Now we are collecting data that might help illuminate what role (if any) transcription plays in maintaining a long-term sensitization memory. To do this, we’ve cranked up our training protocol to 11– we are training each animal for 4 consecutive days rather than 1. Work in the Byrne lab4 and other labs has suggested that this extended training protocol produces very long-lasting sensitization, and indeed we’re seeing robust behavioral expression 11 days after training (in our typical 1-day training protocol, behavior was almost always back to normal within 7 days). With this longer-lasting training protocol we can examine if transcription also lasts a long time (more than 5 days) or it it still fades quickly. Specifically, we’ll conduct microarray on samples harvested 1 and 5 days after the end of training, and compare the levels of gene regulation at those two time points. If we see that the widespread transcritptional changes at 1 day are still present at day 5, this would suggest a potential role in memory maintenance. However, if we see a decay in transcription at day 5, it would suggest something else is going on…. perhaps transcriptional changes are offset by compensatory mechanisms? Or perhaps memories can be maintained without an ongoing transcriptional change?
At this point we have no idea how the new study will work out… will transcription persist as long as behavior? Will it fade early? We don’t know, but we’re excited to find out. At this point, it looks like we might end the summer with all behavioral data collected and tissue harvested… so it won’t be too much longer now before we have an answer (hopefully).
It’s been a grueling but fantastic summer.

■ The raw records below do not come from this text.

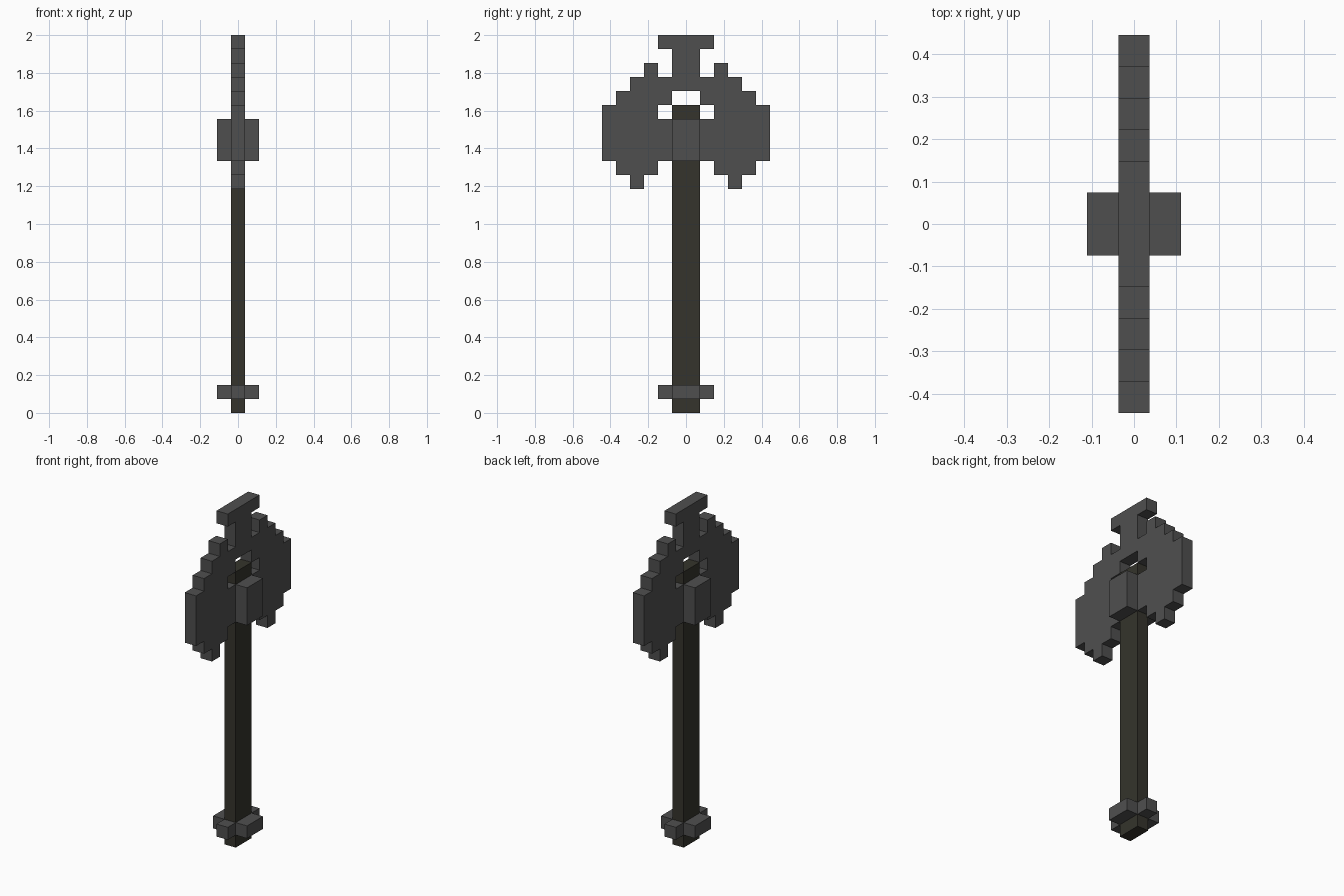
import bpy, bmesh

cube = bpy.data.objects.get("Cube")
if cube:
    bpy.data.objects.remove(cube, do_unlink=True)

U = 2 / 27  # one block; the axe is 27 blocks tall


def material(name, rgb):
    m = bpy.data.materials.new(name)
    m.use_nodes = True
    m.diffuse_color = (*rgb, 1)
    bsdf = next(n for n in m.node_tree.nodes if n.type == 'BSDF_PRINCIPLED')
    bsdf.inputs["Base Color"].default_value = (*rgb, 1)
    return m


METAL = material("dark grey metal", (0.078, 0.078, 0.078))
WOOD = material("dark brown wood", (0.035, 0.034, 0.025))


def prism(name, points, axis, low, high, mat, mirror=False):
    """Extrude an outline, given in blocks, along x (outline y, z) or z (outline x, y)."""
    def place(p, h):
        return (h * U, p[0] * U, p[1] * U) if axis == 'x' else (p[0] * U, p[1] * U, h * U)

    bm = bmesh.new()
    base = bm.faces.new([bm.verts.new(place(p, low)) for p in points])
    top = bmesh.ops.extrude_face_region(bm, geom=[base])["geom"]
    step = place((0, 0), high - low)
    bmesh.ops.translate(bm, vec=step, verts=[g for g in top if isinstance(g, bmesh.types.BMVert)])
    bmesh.ops.recalc_face_normals(bm, faces=bm.faces[:])
    if mirror:  # open the seam so both halves join cleanly
        seam = [f for f in bm.faces if all(abs(v.co.y) < 1e-5 for v in f.verts)]
        bmesh.ops.delete(bm, geom=seam, context='FACES')
    mesh = bpy.data.meshes.new(name)
    bm.to_mesh(mesh)
    bm.free()
    mesh.materials.append(mat)
    obj = bpy.data.objects.new(name, mesh)
    bpy.context.collection.objects.link(obj)
    if mirror:
        mod = obj.modifiers.new("mirror", 'MIRROR')
        mod.use_axis = (False, True, False)
    return obj


def rect(x, y):
    return [(-x, -y), (x, -y), (x, y), (-x, y)]


# Shaft
prism("handle", rect(0.5, 1), 'z', 0, 22, WOOD)

# Cross-shaped ring near the foot
prism("pommel_ring",
      [(-1.5, -1), (-0.5, -1), (-0.5, -2), (0.5, -2), (0.5, -1), (1.5, -1),
       (1.5, 1), (0.5, 1), (0.5, 2), (-0.5, 2), (-0.5, 1), (-1.5, 1)],
      'z', 1, 2, METAL)

# Block clamping the blades to the shaft
prism("collar", rect(1.5, 1), 'z', 18, 21, METAL)

# Stepped double blade with top spike: half outline (y, z), mirrored
half = [(0, 27), (2, 27), (2, 26), (1, 26), (1, 24), (2, 24), (2, 25), (3, 25),
        (3, 24), (4, 24), (4, 23), (5, 23), (5, 22), (6, 22), (6, 18), (5, 18),
        (5, 17), (4, 17), (4, 16), (3, 16), (3, 17), (2, 17), (2, 18), (1, 18),
        (1, 21), (2, 21), (2, 22), (1, 22), (1, 23), (0, 23)]
prism("double_blade", half, 'x', -0.5, 0.5, METAL, mirror=True)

- 1.Zhang Y, Smolen P, Baxter DA, Byrne JH. The sensitivity of memory consolidation and reconsolidation to inhibitors of protein synthesis and kinases: Computational analysis. Learn Mem. Published online August 24, 2010:428-439. doi:10.1101/lm.1844010
- 2.Patel U, Perez L, Farrell S, et al. Transcriptional changes before and after forgetting of a long-term sensitization memory in Aplysia californica. Neurobiology of Learning and Memory. Published online November 2018:474-485. doi:10.1016/j.nlm.2018.09.007
- 3.Rosiles T, Nguyen M, Duron M, et al. Registered Report: Transcriptional Analysis of Savings Memory Suggests Forgetting is Due to Retrieval Failure. eNeuro. Published online September 14, 2020:ENEURO.0313-19.2020. doi:10.1523/eneuro.0313-19.2020
- 4.Wainwright ML, Byrne JH, Cleary LJ. Dissociation of Morphological and Physiological Changes Associated With Long-Term Memory in Aplysia. Journal of Neurophysiology. Published online October 2004:2628-2632. doi:10.1152/jn.00335.2004